| YOUR OBJECTIVE |
Set down, exactly as written, the lines from the top of the data to the line that holds "bm.faces.new([bm.verts.new(p) for p", and omit the pictures.
Top of GIVEN INFORMATION
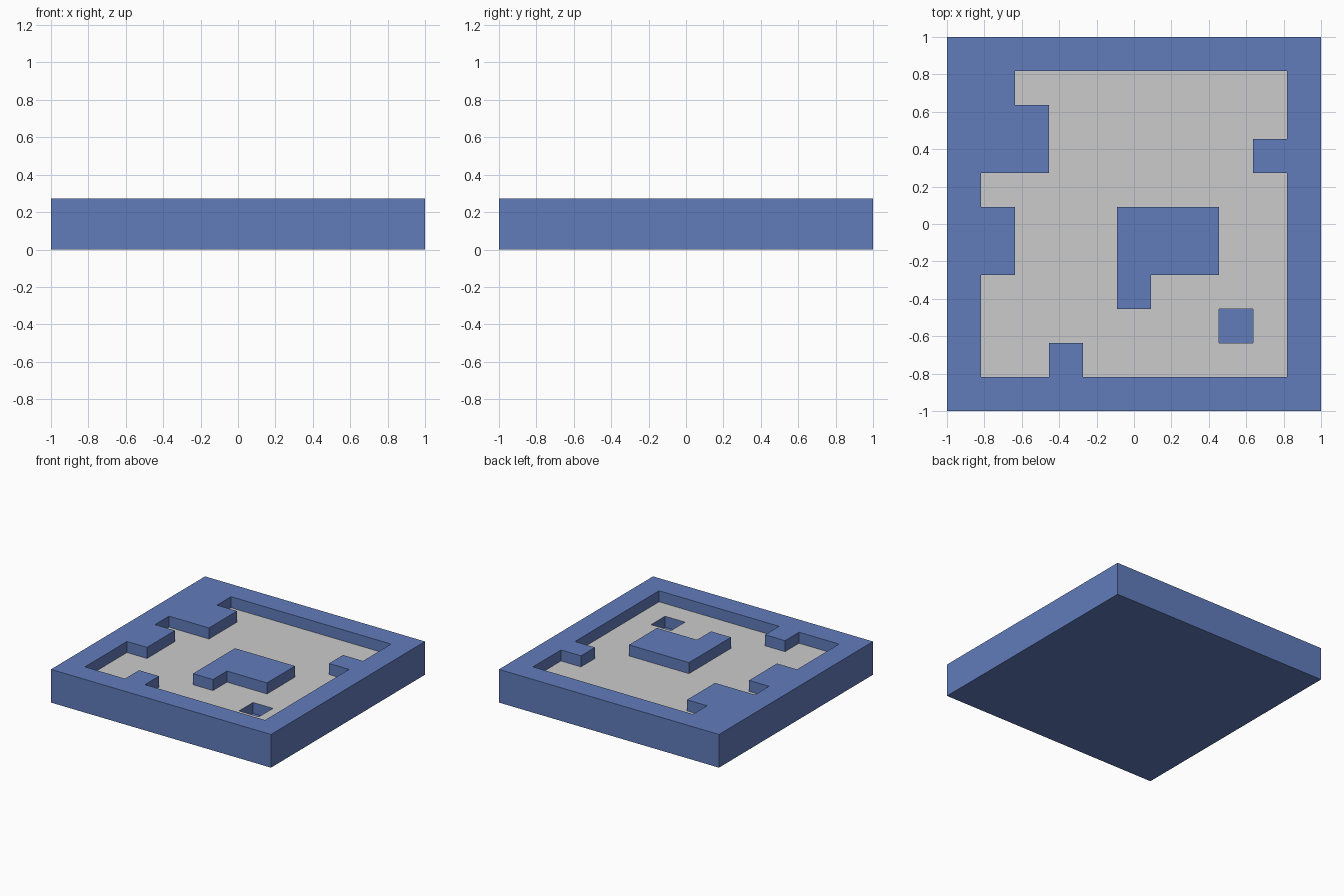
import bpy, bmesh, math

if "Cube" in bpy.data.objects:
    bpy.data.objects.remove(bpy.data.objects["Cube"])

# Tile plan seen from above: # wall, . floor, o pit
PLAN = [
    "###########",
    "##........#",
    "###.......#",
    "###......##",
    "#.........#",
    "##...###..#",
    "##...###..#",
    "#....#....#",
    "#.......o.#",
    "#..#......#",
    "###########",
]
N = len(PLAN)
C = 2 / N                                    # cell size
HEIGHT = {"#": 1.5 * C, ".": C, "o": 0.5 * C}


def height(i, j):
    if 0 <= i < N and 0 <= j < N:
        return HEIGHT[PLAN[N - 1 - j][i]]
    return 0.0


def quad(bm, pts):
    bm.faces.new([bm.verts.new(p) for p in pts])


def finish(bm, name, mat=None):
    bmesh.ops.remove_doubles(bm, verts=bm.verts, dist=1e-4)
    bmesh.ops.dissolve_limit(bm, angle_limit=math.radians(1),
                             verts=bm.verts, edges=bm.edges)
    me = bpy.data.meshes.new(name)
    bm.to_mesh(me)
    bm.free()
    ob = bpy.data.objects.new(name, me)
    bpy.context.collection.objects.link(ob)
    if mat:
        me.materials.append(mat)
    return ob


blue = bpy.data.materials.new("blue")
blue.diffuse_color = (0.12, 0.2, 0.5, 1)
blue.use_nodes = True
blue.node_tree.nodes["Principled BSDF"].inputs["Base Color"].default_value = blue.diffuse_color

walls, floor = bmesh.new(), bmesh.new()
for j in range(N):
    for i in range(N):
        x0, y0 = -1 + i * C, -1 + j * C
        x1, y1 = x0 + C, y0 + C
        h = height(i, j)
        corners = [(x0, y0), (x1, y0), (x1, y1), (x0, y1)]
        # Top of the cell: grey for floor, blue otherwise
        top = floor if PLAN[N - 1 - j][i] == "." else walls
        quad(top, [(x, y, h) for x, y in corners])
        # Underside
        quad(walls, [(x, y, 0) for x, y in reversed(corners)])
        # Upright faces down to lower neighbours
        for k, (di, dj) in enumerate([(0, -1), (1, 0), (0, 1), (-1, 0)]):
            low = height(i + di, j + dj)
            if low < h - 1e-6:
                a, b = corners[k], corners[(k + 1) % 4]
                levels = [low, h]
                if low == 0:
                    quad(walls, [(*a, 0), (*b, 0), (*b, h), (*a, h)])
                else:
                    quad(walls, [(*a, low), (*b, low), (*b, h), (*a, h)])

finish(walls, "walled_base", blue)
finish(floor, "floor")
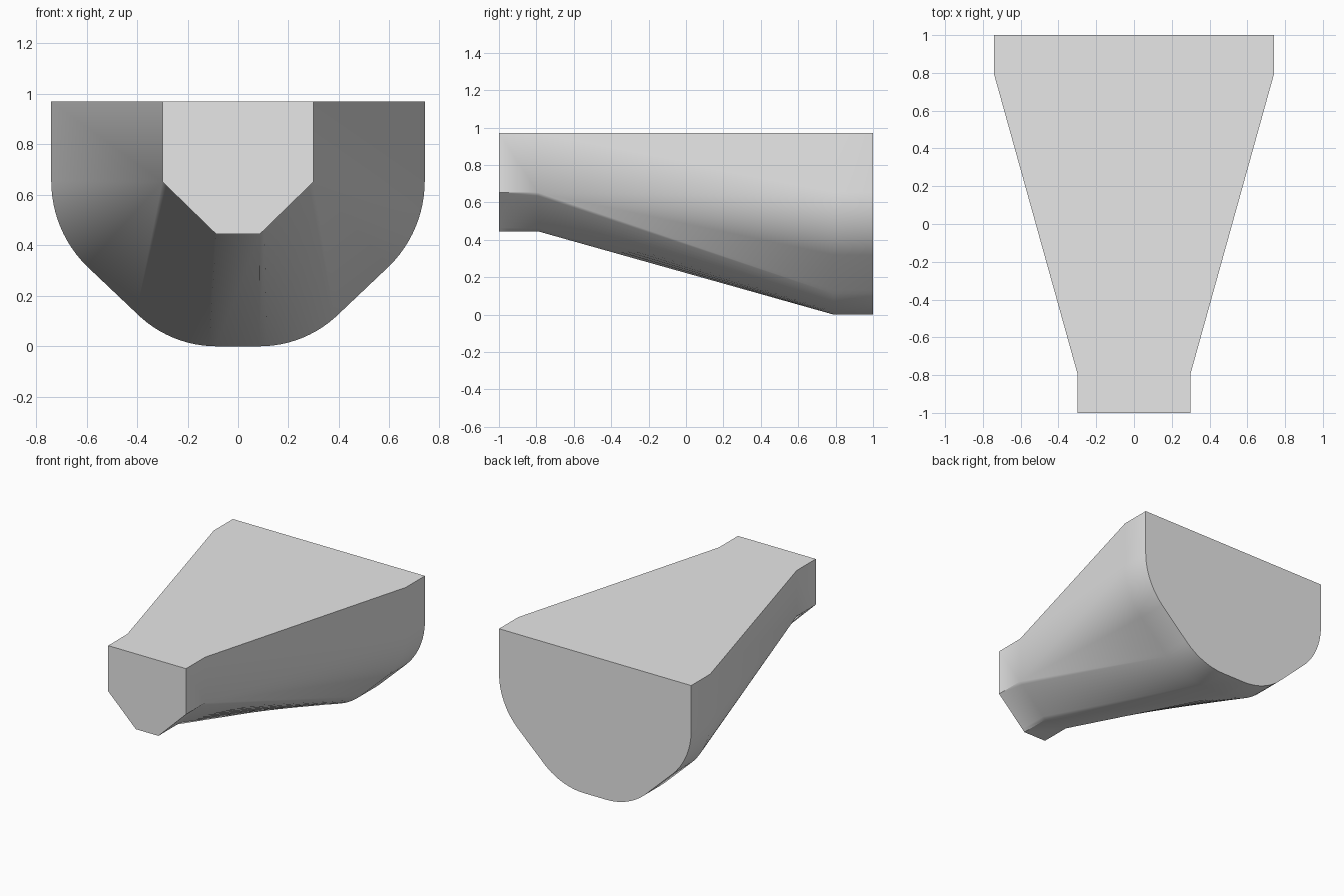
import bpy, bmesh, math

cube = bpy.data.objects.get("Cube")
if cube:
    bpy.data.objects.remove(cube, do_unlink=True)

TOP = 0.97
STEPS = 12


def arc(cx, cz, r, start, end):
    """Points along a circular arc, angles in degrees."""
    angles = [math.radians(start + (end - start) * i / STEPS) for i in range(STEPS + 1)]
    return [(cx + r * math.cos(a), cz + r * math.sin(a)) for a in angles]


def mirrored(half):
    """Close a half profile by mirroring it across the centre plane."""
    return half + [(-x, z) for x, z in reversed(half)]


# Large rounded end: two tangent arcs joined by a sloping straight
upper_arc = arc(0.265, 0.655, 0.475, 0, -45)
lower_arc = arc(0.085, 0.45, 0.45, -45, -90)
large = mirrored([(0.74, TOP)] + upper_arc + lower_arc)

# Small chamfered end: the upper arc gathers into one corner,
# the lower arc flattens into the chamfer
corner, foot = (0.30, 0.652), (0.087, 0.445)
chamfer = [tuple(c + (f - c) * i / STEPS for c, f in zip(corner, foot))
           for i in range(STEPS + 1)]
small = mirrored([(0.30, TOP)] + [corner] * len(upper_arc) + chamfer)

# Loft a short collar, the flaring transition and a second collar
bm = bmesh.new()
stations = [(-1, small), (-0.79, small), (0.79, large), (1, large)]
rings = [[bm.verts.new((x, y, z)) for x, z in profile] for y, profile in stations]
count = len(large)
for a, b in zip(rings, rings[1:]):
    for i in range(count):
        j = (i + 1) % count
        bm.faces.new((a[i], a[j], b[j], b[i]))
bm.faces.new(rings[0])
bm.faces.new(rings[-1])
bmesh.ops.remove_doubles(bm, verts=bm.verts, dist=0.0005)
bmesh.ops.recalc_face_normals(bm, faces=bm.faces)

mesh = bpy.data.meshes.new("tapered_body")
bm.to_mesh(mesh)
bm.free()
body = bpy.data.objects.new("tapered_body", mesh)
bpy.context.collection.objects.link(body)

# Plain grey finish
grey = bpy.data.materials.new("light_grey")
grey.use_nodes = True
colour = (0.8, 0.8, 0.8, 1)
grey.diffuse_color = colour
grey.node_tree.nodes["Principled BSDF"].inputs["Base Color"].default_value = colour
mesh.materials.append(grey)

# Smooth flanks with crisp rims
bpy.ops.object.select_all(action='DESELECT')
body.select_set(True)
bpy.context.view_layer.objects.active = body
bpy.ops.object.shade_smooth_by_angle(angle=math.radians(35))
Bottom of GIVEN INFORMATION
| EXPECTED ANSWER |
import bpy, bmesh, math

if "Cube" in bpy.data.objects:
    bpy.data.objects.remove(bpy.data.objects["Cube"])

# Tile plan seen from above: # wall, . floor, o pit
PLAN = [
    "###########",
    "##........#",
    "###.......#",
    "###......##",
    "#.........#",
    "##...###..#",
    "##...###..#",
    "#....#....#",
    "#.......o.#",
    "#..#......#",
    "###########",
]
N = len(PLAN)
C = 2 / N                                    # cell size
HEIGHT = {"#": 1.5 * C, ".": C, "o": 0.5 * C}


def height(i, j):
    if 0 <= i < N and 0 <= j < N:
        return HEIGHT[PLAN[N - 1 - j][i]]
    return 0.0


def quad(bm, pts):
    bm.faces.new([bm.verts.new(p) for p in pts])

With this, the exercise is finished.